2017 —
H, h 6-3/4 x 2-1/8 x 4-1/8 in.
6-3/4 x 2-1/8 x 4-1/8 in.
Extra wide n 6-3/4 x 2-1/8 x 2-1/8 in.

Assembly is an ongoing, generative body of sculptural ceramic vessels that began in 2017. Derived from modular pipe forms, works from this slip-cast series are defined by their uniquely carved, colorful surfaces and their utilitarian ambiguity. Ranging in size from tabletop to table leg, these playful, iconic forms make reference to architecture, animals, and typography.

Large T 6 x 4-1/2 x 8 in.
AH, HH 6-3/4 x 2-1/8 x 7-7/8 in.
HHH 6-3/4 x 2-1/8 x 12-1/2 in.
Large extra wide n 6 x 4-1/2 x 4-1/2 in.

The title of each piece is borrowed from the names of pipe fittings, speaking to language and modularity:“T meets 90 degree elbow to make h.” Each piece suggests a component of an assembly, but one that is undefinable, obscure and expansive.

Impermanent collection (LA: A+D Architecture & Design Museum, 2018)
Tasteview (Seoul: Tastehouse 19 Dec – 21 Apr, 2019)

Text by Kim Park
* This text was originally written for Temperatures vol.2 on Assembly series

About h*

I used to work in a simple white office on the 15th floor of a post-war building. Unlike its bronze-covered art deco lobby, the office was forcefully minimal, with full efforts not to have any decoration. It was imposed on many of us working there, but we gradually found our own corners in the building. T told me one day with composed excitement if I saw n-shape tiles connecting the bathroom cell wall and the floor. We talked about how the grouts were unusually coarse and rough as if someone wanted to exert freedom in that hidden corner.

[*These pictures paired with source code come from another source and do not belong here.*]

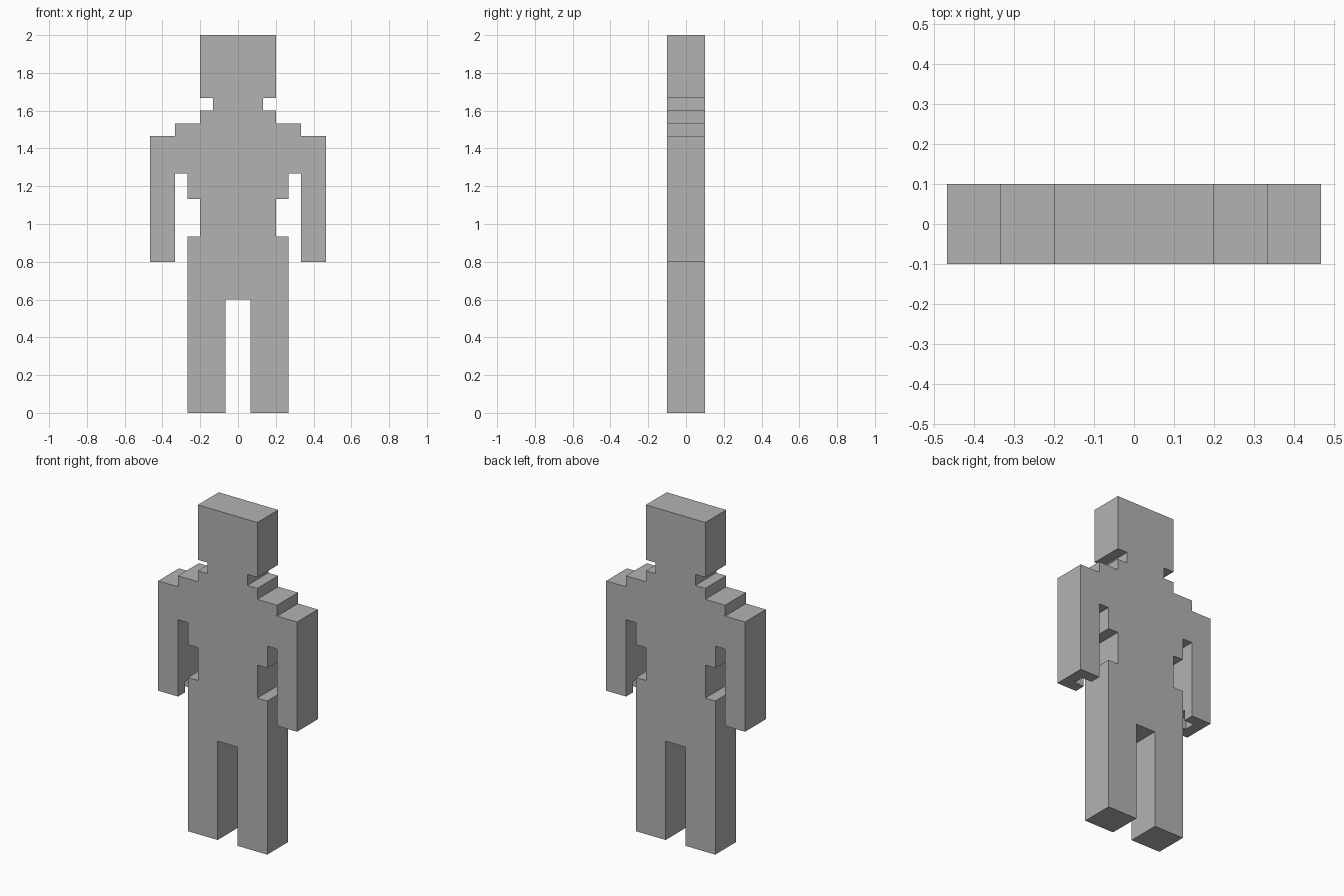
import bpy
import bmesh

UNIT = 2 / 30      # the figure is 30 blocks tall
HALF_DEPTH = 1.5   # in blocks

cube = bpy.data.objects.get("Cube")
if cube:
    bpy.data.objects.remove(cube, do_unlink=True)

grey = bpy.data.materials.new("plain grey")
grey.use_nodes = True
colour = (0.45, 0.45, 0.45, 1)
grey.diffuse_color = colour
grey.node_tree.nodes["Principled BSDF"].inputs["Base Color"].default_value = colour


def extrude_outline(name, outline, half_depth):
    """Extrude an (x, z) outline, given in blocks, along y."""
    bm = bmesh.new()
    face = bm.faces.new([bm.verts.new((x * UNIT, -half_depth * UNIT, z * UNIT))
                         for x, z in outline])
    result = bmesh.ops.extrude_face_region(bm, geom=[face])
    moved = [v for v in result["geom"] if isinstance(v, bmesh.types.BMVert)]
    bmesh.ops.translate(bm, verts=moved, vec=(0, 2 * half_depth * UNIT, 0))
    bmesh.ops.recalc_face_normals(bm, faces=bm.faces)
    mesh = bpy.data.meshes.new(name)
    bm.to_mesh(mesh)
    bm.free()
    mesh.materials.append(grey)
    obj = bpy.data.objects.new(name, mesh)
    bpy.context.collection.objects.link(obj)
    return obj


# Left half of the figure, from the crotch round to the top of the head
leg = [(1, 9), (1, 0), (4, 0), (4, 14)]
waist = [(3, 14), (3, 17), (4, 17), (4, 19)]
arm = [(5, 19), (5, 12), (7, 12), (7, 22)]
shoulder = [(5, 22), (5, 23), (3, 23), (3, 24)]
head = [(2, 24), (2, 25), (3, 25), (3, 30)]
half = leg + waist + arm + shoulder + head
outline = half + [(-x, z) for x, z in reversed(half)]
figure = extrude_outline("block_figure", outline, HALF_DEPTH)

# Grip notch in the inner side of each hand
for side in (-1, 1):
    notch = [(4.5 * side, 11), (6 * side, 11), (6 * side, 13), (4.5 * side, 13)]
    cutter = extrude_outline("hand_notch_cutter", notch, 0.5)
    cutter.hide_render = True
    cut = figure.modifiers.new("hand_notch", 'BOOLEAN')
    cut.operation = 'DIFFERENCE'
    cut.solver = 'EXACT'
    cut.object = cutter
    bpy.context.view_layer.objects.active = figure
    bpy.ops.object.modifier_apply(modifier=cut.name)
    bpy.data.objects.remove(cutter, do_unlink=True)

It took me a while to tell T that one of my favorite corners in the building was the stairwell with a skylight. There, pipes, cables, and mysterious fixtures were exposed, with various patterns, numbers, and letters assigned to them. It was an accumulation of meanings and symbols over decades, legible only to a handful of people doing maintenance. I would find comfort in staring at the pure form of the signs without any responsibility for understanding them. Although I never saw anyone in the stairwell, a couple of things changed once in a while, like the seam of a pipe getting extra shiny rubber paint over. I would find some traces of the work, which would be otherwise unnoticeable, like a bright red plastic tag with a stenciled letter h on the floor. I picked it up and placed it behind my computer. Soon enough, I had a substantial collection of found things including number tags, fittings, a piece of tape, layers of chipped paint, and so on. I carefully arranged them in a specifically random order every Friday for the week ahead.

It was when the single line was getting too crowded for the number of things in my collection that T told me that they were going to leave the office. I just nodded in silence. I knew that there were things added by someone else in my single line of things. Space in-between things was disappearing slowly and steadily. The crowded line turned 90 degrees and was becoming L. It was time. I made an L-shape box in craft paper with dividers in-between for things — a souvenir for T and the beginning of a new line.